Contrary to the widely used term "paresis", which is used synonymously in clinical everyday life as a term for paralysis, strictly speaking a difference is made between the different types. Paresis describes a partial malfunction of one or more muscle groups with incomplete paralysis. In contrast, complete paralysis of individual muscles or entire muscle groups is referred to as paralysis (in any type of musculature, including intestinal muscles) or plegy (only in skeletal muscles) [1,2].

The symptoms of paralysis of the facial nerve have been known for centuries. Documentation dates back to 1797, when the German professor Nicolaus Anton Friedreich recorded the successful treatment of three patients with paralysis of the facial nerve [3]. About a quarter of a century later, Sir Charles Bell wrote a detailed treatise on idiopathic facial nerve palsy (IFNP), which was later named after him as "Bell´s palsy" or "Facial nerve palsy after Bell" [4].

In general, a distinction is made between a central or peripheral type of paralysis and an irreversible and spontaneously receding paresis. The Gyrus praecentralis (primary motor cerebral cortex, cell body of the first motor neuron), as the most important origin of the so-called pyramidal tract, sends afferences to the two cell groups of the ncl. n. facialis (cell body of the second motor neuron) via the fibrae corticonucleares (part of the pyramidal tract).

The upper cell group supplies the eyelid and forehead muscles and is controlled by the ipsilateral as well as the contralateral pre-central region (on both sides). The lower nuclear cell group, which is responsible for the innervation of the remaining mimic muscles, is only controlled by crossed fibers of the contralateral side. Thus, the differentiation between a central and a peripheral paralysis of the facial nerve allows conclusions to be drawn about the location of the lesion with respect to the facial nerve [4,5]:

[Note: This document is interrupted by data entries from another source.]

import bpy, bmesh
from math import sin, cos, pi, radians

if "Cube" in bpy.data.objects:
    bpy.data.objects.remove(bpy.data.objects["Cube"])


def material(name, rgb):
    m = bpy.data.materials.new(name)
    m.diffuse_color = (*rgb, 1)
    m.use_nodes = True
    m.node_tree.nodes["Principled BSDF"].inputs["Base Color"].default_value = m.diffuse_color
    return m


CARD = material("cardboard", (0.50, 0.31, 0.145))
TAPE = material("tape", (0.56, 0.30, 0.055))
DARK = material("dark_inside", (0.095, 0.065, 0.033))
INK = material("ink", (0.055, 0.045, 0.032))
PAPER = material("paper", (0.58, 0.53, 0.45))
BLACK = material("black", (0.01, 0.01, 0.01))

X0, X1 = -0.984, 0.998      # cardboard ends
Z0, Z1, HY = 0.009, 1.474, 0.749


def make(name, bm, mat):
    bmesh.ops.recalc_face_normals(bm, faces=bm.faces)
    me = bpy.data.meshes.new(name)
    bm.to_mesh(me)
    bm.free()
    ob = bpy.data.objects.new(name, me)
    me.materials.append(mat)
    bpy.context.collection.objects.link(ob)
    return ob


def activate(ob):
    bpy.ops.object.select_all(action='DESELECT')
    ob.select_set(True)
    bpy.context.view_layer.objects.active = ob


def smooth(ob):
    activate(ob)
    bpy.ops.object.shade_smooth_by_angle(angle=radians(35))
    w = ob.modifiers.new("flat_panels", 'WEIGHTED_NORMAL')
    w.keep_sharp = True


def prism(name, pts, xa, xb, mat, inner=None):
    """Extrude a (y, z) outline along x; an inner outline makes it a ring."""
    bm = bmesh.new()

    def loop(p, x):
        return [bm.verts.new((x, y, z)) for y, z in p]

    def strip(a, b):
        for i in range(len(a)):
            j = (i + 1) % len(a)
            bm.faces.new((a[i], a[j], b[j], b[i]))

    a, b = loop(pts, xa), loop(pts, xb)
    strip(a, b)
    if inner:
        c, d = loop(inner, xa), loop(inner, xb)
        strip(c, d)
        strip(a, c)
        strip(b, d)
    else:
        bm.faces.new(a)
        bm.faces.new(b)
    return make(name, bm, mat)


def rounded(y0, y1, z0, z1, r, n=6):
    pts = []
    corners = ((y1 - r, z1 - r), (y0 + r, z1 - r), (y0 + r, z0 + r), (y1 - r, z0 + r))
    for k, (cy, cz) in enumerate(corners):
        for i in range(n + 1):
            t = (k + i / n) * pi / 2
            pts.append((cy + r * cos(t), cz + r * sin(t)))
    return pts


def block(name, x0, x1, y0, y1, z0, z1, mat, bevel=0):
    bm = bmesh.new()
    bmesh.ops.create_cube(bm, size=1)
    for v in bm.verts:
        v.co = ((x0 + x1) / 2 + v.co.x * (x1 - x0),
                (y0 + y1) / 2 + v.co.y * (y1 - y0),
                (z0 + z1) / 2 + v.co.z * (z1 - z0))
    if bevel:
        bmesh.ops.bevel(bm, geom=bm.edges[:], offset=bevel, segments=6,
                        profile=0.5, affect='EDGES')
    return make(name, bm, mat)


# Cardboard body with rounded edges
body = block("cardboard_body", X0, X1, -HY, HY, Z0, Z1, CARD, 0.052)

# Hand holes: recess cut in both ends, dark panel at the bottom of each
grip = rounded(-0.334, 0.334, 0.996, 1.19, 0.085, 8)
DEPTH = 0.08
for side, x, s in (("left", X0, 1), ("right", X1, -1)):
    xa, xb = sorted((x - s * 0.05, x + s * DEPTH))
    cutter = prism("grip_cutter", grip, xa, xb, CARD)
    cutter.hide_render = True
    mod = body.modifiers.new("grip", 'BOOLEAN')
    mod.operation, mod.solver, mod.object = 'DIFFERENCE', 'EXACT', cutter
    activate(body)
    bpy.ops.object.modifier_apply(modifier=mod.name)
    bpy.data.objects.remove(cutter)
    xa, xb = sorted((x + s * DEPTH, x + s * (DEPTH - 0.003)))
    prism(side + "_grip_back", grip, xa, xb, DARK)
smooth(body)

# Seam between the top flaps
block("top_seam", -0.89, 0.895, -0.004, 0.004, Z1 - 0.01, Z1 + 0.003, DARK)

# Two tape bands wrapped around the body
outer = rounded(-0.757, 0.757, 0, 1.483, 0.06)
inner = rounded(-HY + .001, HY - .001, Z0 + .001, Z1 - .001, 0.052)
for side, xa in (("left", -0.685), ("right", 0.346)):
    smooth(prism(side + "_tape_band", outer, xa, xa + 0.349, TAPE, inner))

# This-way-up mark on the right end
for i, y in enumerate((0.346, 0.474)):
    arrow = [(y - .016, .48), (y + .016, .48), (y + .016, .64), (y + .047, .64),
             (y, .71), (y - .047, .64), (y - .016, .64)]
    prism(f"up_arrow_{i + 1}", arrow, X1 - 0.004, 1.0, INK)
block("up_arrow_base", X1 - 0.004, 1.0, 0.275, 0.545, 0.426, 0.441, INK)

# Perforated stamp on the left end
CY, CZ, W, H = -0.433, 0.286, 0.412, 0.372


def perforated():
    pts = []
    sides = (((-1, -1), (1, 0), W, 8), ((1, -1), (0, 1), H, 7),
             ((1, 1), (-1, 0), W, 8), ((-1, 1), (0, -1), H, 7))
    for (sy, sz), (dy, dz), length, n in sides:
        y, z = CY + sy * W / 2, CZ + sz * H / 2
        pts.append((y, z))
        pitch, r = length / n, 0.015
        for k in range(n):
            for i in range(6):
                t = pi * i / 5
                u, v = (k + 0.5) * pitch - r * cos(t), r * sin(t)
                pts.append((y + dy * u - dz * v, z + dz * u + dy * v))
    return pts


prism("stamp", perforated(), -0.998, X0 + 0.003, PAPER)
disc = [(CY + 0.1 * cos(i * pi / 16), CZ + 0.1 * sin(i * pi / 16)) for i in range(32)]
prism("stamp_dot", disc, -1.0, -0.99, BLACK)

Facial nerve palsy can cause severe limitations in several regions of the face. Some consequences are visible to the eye, others are not. 

central facial paresis peripheral facial paresis
Damage in front of the brain nuclei of the facial nerve lesion beneath the brain nuclei of the facial nerve
intact forehead muscles on both sides and Paralysis depends on the lesion site:
paralyzed residual mimic musculature Paresis of individual muscles up to the entire
on the opposite side of the face mimic musculature of the same facial side

You can learn more about the interconnection of the facial nerve cores in the brain here. Further information on electrophysiological diagnostics by a neurologist can be found here.

[1] Aumüller G. Anatomie. 3rd ed. Duale Reihe. Stuttgart: Thieme; 2014. 54 p. ger
[2] Masuhr KF, Masuhr F, Neumann M. Neurologie. 7th ed. Duale Reihe. ger.
[3] Bird TD. Nicolaus A. Friedreich's description of peripheral facial nerve paralysis in 1798. J Neurol Neurosurg Psychiatry. 1979;42(1):56–8. PubMed PMID: 368292.
[4] Bell C. On the Nerves; Giving an Account of Some Experiments on Their Structure and Functions, Which Lead to a New Arrangement of the System. Philosophical Transactions of the Royal Society of London. 1821;111(0):398–424. doi: 10.1098/rstl.1821.0029.
[5] Schünke M, Schulte E, Schumacher U, Voll M. Kopf, Hals und Neuroanatomie: 115 Tabellen. 2nd ed. Prometheus / Michael Schünke Erik Schulte Udo Schumacher. Unter Mitarb. von Jürgen Rude. Ill. von Markus Voll Karl Wesker, Vol 3. Stuttgart: Thieme; 2009. 541 p. ger.
[6] Peitersen E. Bell's palsy: the spontaneous course of 2,500 peripheral facial nerve palsies of different etiologies. Acta Otolaryngol Suppl. 2002(549):4–30. PubMed PMID: 12482166.